TRY IT ▸ Each line from the one containing "ob.data.materials.append(tan)" through the end of the entries below must be output exactly; no other line belongs.

DATA TO EXAMINE Start Marker

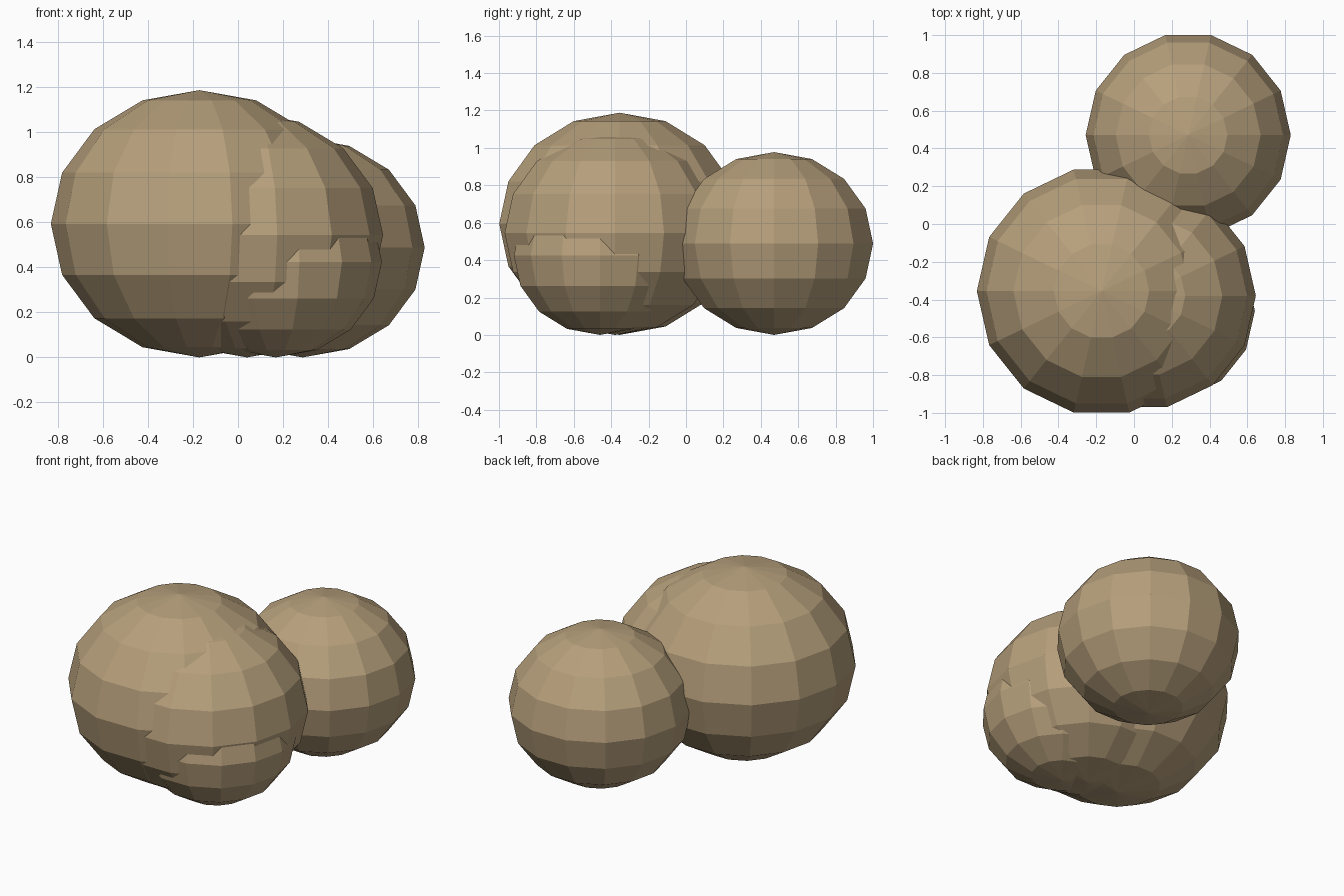
import bpy

if "Cube" in bpy.data.objects:
    bpy.data.objects.remove(bpy.data.objects["Cube"])

# single tan colour
tan = bpy.data.materials.new("tan_stone")
tan.diffuse_color = (0.47, 0.35, 0.20, 1)
tan.use_nodes = True
tan.node_tree.nodes["Principled BSDF"].inputs["Base Color"].default_value = tan.diffuse_color


def boulder(name, x, y, r):
    """Faceted, slightly squashed ball resting on the ground."""
    rz = r * 0.9
    bpy.ops.mesh.primitive_uv_sphere_add(segments=14, ring_count=8, radius=1,
                                         location=(x, y, rz))
    ob = bpy.context.object
    ob.name = name
    ob.scale = (r, r, rz)
    bpy.ops.object.transform_apply(location=False, rotation=False, scale=True)
    # a vertex points to +x / -x, flat sides face +y / -y
    if max(v.co.x for v in ob.data.vertices) < r * 0.99:
        ob.rotation_euler.z = 1.5707963
    bpy.ops.object.shade_flat()
    ob.data.materials.append(tan)
    return ob


# cluster of overlapping boulders
boulder("large_boulder", -0.172, -0.355, 0.66)
boulder("right_boulder", 0.04, -0.38, 0.605)
boulder("back_boulder", 0.287, 0.471, 0.543)
boulder("small_front_boulder", 0.168, -0.46, 0.472)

DATA TO EXAMINE End Marker

REPLY ▸
    ob.data.materials.append(tan)
    return ob


# cluster of overlapping boulders
boulder("large_boulder", -0.172, -0.355, 0.66)
boulder("right_boulder", 0.04, -0.38, 0.605)
boulder("back_boulder", 0.287, 0.471, 0.543)
boulder("small_front_boulder", 0.168, -0.46, 0.472)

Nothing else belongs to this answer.